> [ASSIGNMENT]
Your answer should be the exact lines of the data below from the one containing "bm.faces.new((va[i], va[j], vb[j], vb[i]))" through the one containing "return [(cx +"; please include nothing else.

▬▬▬▬▬▬

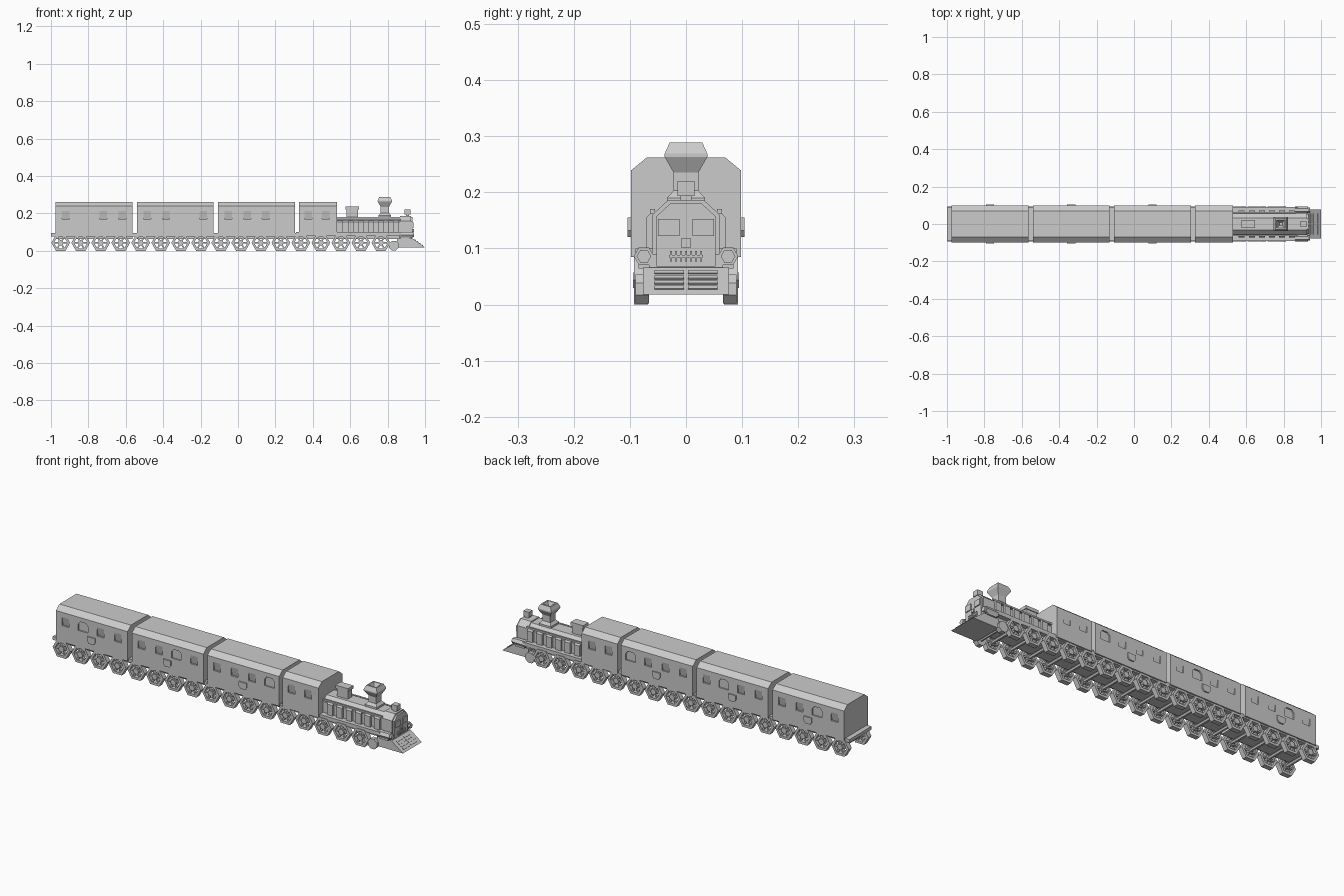
import bpy, bmesh, math
from mathutils import Vector

if "Cube" in bpy.data.objects:
    bpy.data.objects.remove(bpy.data.objects["Cube"])


def make(name, bm):
    bmesh.ops.recalc_face_normals(bm, faces=bm.faces)
    me = bpy.data.meshes.new(name)
    bm.to_mesh(me)
    bm.free()
    ob = bpy.data.objects.new(name, me)
    bpy.context.collection.objects.link(ob)
    return ob


def add_prism(bm, pts, axis, a, b):
    """Extrude a 2D profile: axis x takes (y,z), axis y takes (x,z)."""
    def put(p, t):
        return (t, p[0], p[1]) if axis == 'x' else (p[0], t, p[1])
    va = [bm.verts.new(put(p, a)) for p in pts]
    vb = [bm.verts.new(put(p, b)) for p in pts]
    bm.faces.new(va)
    bm.faces.new(vb)
    n = len(pts)
    for i in range(n):
        j = (i + 1) % n
        bm.faces.new((va[i], va[j], vb[j], vb[i]))


def prism(name, pts, axis, a, b):
    bm = bmesh.new()
    add_prism(bm, pts, axis, a, b)
    return make(name, bm)


def box(name, x0, x1, y0, y1, z0, z1):
    return prism(name, [(x0, z0), (x1, z0), (x1, z1), (x0, z1)], 'y', y0, y1)


def ngon(n, r, cx=0, cz=0, rot=0):
    return [(cx + r * math.cos(rot + math.tau * i / n),
             cz + r * math.sin(rot + math.tau * i / n)) for i in range(n)]


def sym(half):
    """Mirror a half profile across the centre line."""
    return half + [(-y, z) for y, z in reversed(half)]


def square_stack(name, cx, rings):
    """Square tower through (half width, z) rings."""
    bm = bmesh.new()
    loops = [[bm.verts.new((cx + sx * h, sy * h, z))
              for sx, sy in ((-1, -1), (1, -1), (1, 1), (-1, 1))] for h, z in rings]
    for a, b in zip(loops, loops[1:]):
        for i in range(4):
            bm.faces.new((a[i], a[(i + 1) % 4], b[(i + 1) % 4], b[i]))
    bm.faces.new(loops[0])
    bm.faces.new(loops[-1])
    return make(name, bm)


# Carriage bodies with recessed windows
BODY = sym([(0.098, 0.085), (0.098, 0.239), (0.07, 0.262)])


def carriage(name, x0, x1, windows, arch):
    body = prism(name, BODY, 'x', x0, x1)
    bm = bmesh.new()
    for s in (-1, 1):
        for i, x in enumerate(windows):
            if i == arch:    # arched window, even depth
                pts = [(x - .028, .17), (x + .028, .17), (x + .028, .203),
                       (x + .016, .217), (x - .016, .217), (x - .028, .203)]
                add_prism(bm, pts, 'y', s * .091, s * .11)
            else:            # plain window, recess slopes out to the top
                add_prism(bm, [(s * .11, .17), (s * .089, .17), (s * .098, .214), (s * .11, .214)],
                          'x', x - .02, x + .02)
    cutter = make(name + "_window_cutter", bm)
    mod = body.modifiers.new("windows", 'BOOLEAN')
    mod.operation = 'DIFFERENCE'
    mod.solver = 'EXACT'
    mod.object = cutter
    dg = bpy.context.evaluated_depsgraph_get()
    me = bpy.data.meshes.new_from_object(body.evaluated_get(dg))
    body.modifiers.clear()
    body.data = me
    bpy.data.objects.remove(cutter)


for i, (x0, x1) in enumerate([(-.975, -.565), (-.54, -.13), (-.107, .305)]):
    c = (x0 + x1) / 2
    carriage(f"carriage_{i+1}", x0, x1, [c - .15, c - .05, c + .05, c + .15], i + 1)
    for s in (-1, 1):        # small side plates below the windows
        prism(f"side_plate_{i+1}", [(c - .022, .132), (c - .013, .12), (c + .013, .12),
              (c + .022, .132), (c + .022, .155), (c - .022, .155)], 'y', s * .095, s * .104)
    box(f"chassis_{i+1}", x0 - .025, x1 + .012, -.09, .09, .078, .095)
    box(f"underframe_{i+1}", x0, x1, -.066, .066, .062, .085)
carriage("cab", .325, .53, [.375, .47], -1)

# Locomotive frame and running board
box("engine_underframe", .325, .93, -.066, .066, .062, .09)
box("running_board", .31, .875, -.09, .09, .08, .1)

# Boiler, smokebox and side ribs
prism("boiler", sym([(.06, .08), (.06, .155), (.033, .181)]), 'x', .52, .875)
prism("smokebox", sym([(.06, .065), (.06, .16), (.032, .186)]), 'x', .865, .925)
prism("smokebox_door", sym([(.053, .068), (.053, .157), (.028, .18)]), 'x', .92, .934)
for s in (-1, 1):
    for i in range(6):
        x = .56 + i * .054
        prism("boiler_rib", [(s * .058, .098), (s * .071, .098), (s * .071, .155), (s * .058, .168)],
              'x', x, x + .032)
    box("boiler_rail", .53, .87, s * .055, s * .064, .162, .17)
    # Front panels and cylinders
    box("front_panel", .93, .939, s * .012, s * .05, .122, .152)
    bm = bmesh.new()
    add_prism(bm, ngon(6, .018, s * .075, .086), 'x', .86, .93)
    add_prism(bm, ngon(6, .013, s * .075, .086), 'x', .93, .94)
    make("cylinder", bm)
    box("cylinder_bracket", .87, .92, s * .055, s * .085, .064, .08)
box("front_plate", .93, .94, -.009, .009, .102, .118)
box("front_grille_bar", .93, .938, -.03, .03, .084, .088)
for i in range(7):
    y = -.027 + i * .009
    box("front_grille_tooth", .93, .939, y - .0018, y + .0018, .077, .095)

# Chimney with funnel recess, steam dome, lamp
square_stack("chimney", .785, [(.034, .165), (.034, .19), (.022, .203), (.022, .235), (.038, .263),
                               (.038, .269), (.029, .289), (.022, .289), (.008, .262)])
box("steam_dome", .58, .642, -.018, .018, .175, .222)
box("steam_dome_cap", .574, .646, -.022, .022, .222, .238)
box("lamp_stand", .897, .915, -.01, .01, .18, .195)
box("lamp", .89, .922, -.015, .015, .193, .22)

# Cowcatcher with slats
prism("cowcatcher", [(.85, .018), (1.0, .018), (.935, .066), (.85, .066)], 'y', -.077, .077)
d = Vector((.065, -.048)).normalized()
n = Vector((.048, .065)).normalized()
for i in range(4):
    m = Vector((.943, .06)) + d * (.006 + i * .0155)
    q = [m - d * .004 - n * .004, m + d * .004 - n * .004,
         m + d * .004 + n * .003, m - d * .004 + n * .003]
    for s in (-1, 1):
        prism("cowcatcher_slat", [tuple(p) for p in q], 'y', s * .004, s * .056)

# Hexagonal spoked wheels on axles
R, ZC = .05, .05 * math.sin(math.pi / 3)


def wheel_mesh():
    bm = bmesh.new()
    rings = [[bm.verts.new((x, y, z)) for x, z in ngon(6, r)]
             for r, y in ((R, -.0125), (R, .0125), (.036, .0125), (.036, -.0125))]
    for k in range(4):
        a, b = rings[k], rings[(k + 1) % 4]
        for i in range(6):
            bm.faces.new((a[i], a[(i + 1) % 6], b[(i + 1) % 6], b[i]))
    for k in range(3):       # spokes
        t = math.pi / 3 * k
        u, v = Vector((math.cos(t), math.sin(t))) * .038, Vector((-math.sin(t), math.cos(t))) * .004
        add_prism(bm, [u + v, v - u, -u - v, u - v], 'y', -.008, .008)
    add_prism(bm, ngon(6, .016), 'y', -.014, .014)
    return make("wheel", bm)


first = wheel_mesh()
for i in range(17):
    x = -.948 + i * .107
    for s in (-1, 1):
        w = first if (i == 0 and s == -1) else bpy.data.objects.new("wheel", first.data)
        if w is not first:
            bpy.context.collection.objects.link(w)
        w.location = (x, s * .0805, ZC)
    prism("axle", ngon(6, .009, x, ZC), 'y', -.07, .07)
for s in (-1, 1):
    prism("pilot_wheel", ngon(8, .028, .833, .028, math.pi / 8), 'y', s * .066, s * .09)
prism("pilot_axle", ngon(6, .008, .833, .028), 'y', -.07, .07)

▬▬▬▬▬▬

> [EXERCISE RESPONSE]
        bm.faces.new((va[i], va[j], vb[j], vb[i]))


def prism(name, pts, axis, a, b):
    bm = bmesh.new()
    add_prism(bm, pts, axis, a, b)
    return make(name, bm)


def box(name, x0, x1, y0, y1, z0, z1):
    return prism(name, [(x0, z0), (x1, z0), (x1, z1), (x0, z1)], 'y', y0, y1)


def ngon(n, r, cx=0, cz=0, rot=0):
    return [(cx + r * math.cos(rot + math.tau * i / n),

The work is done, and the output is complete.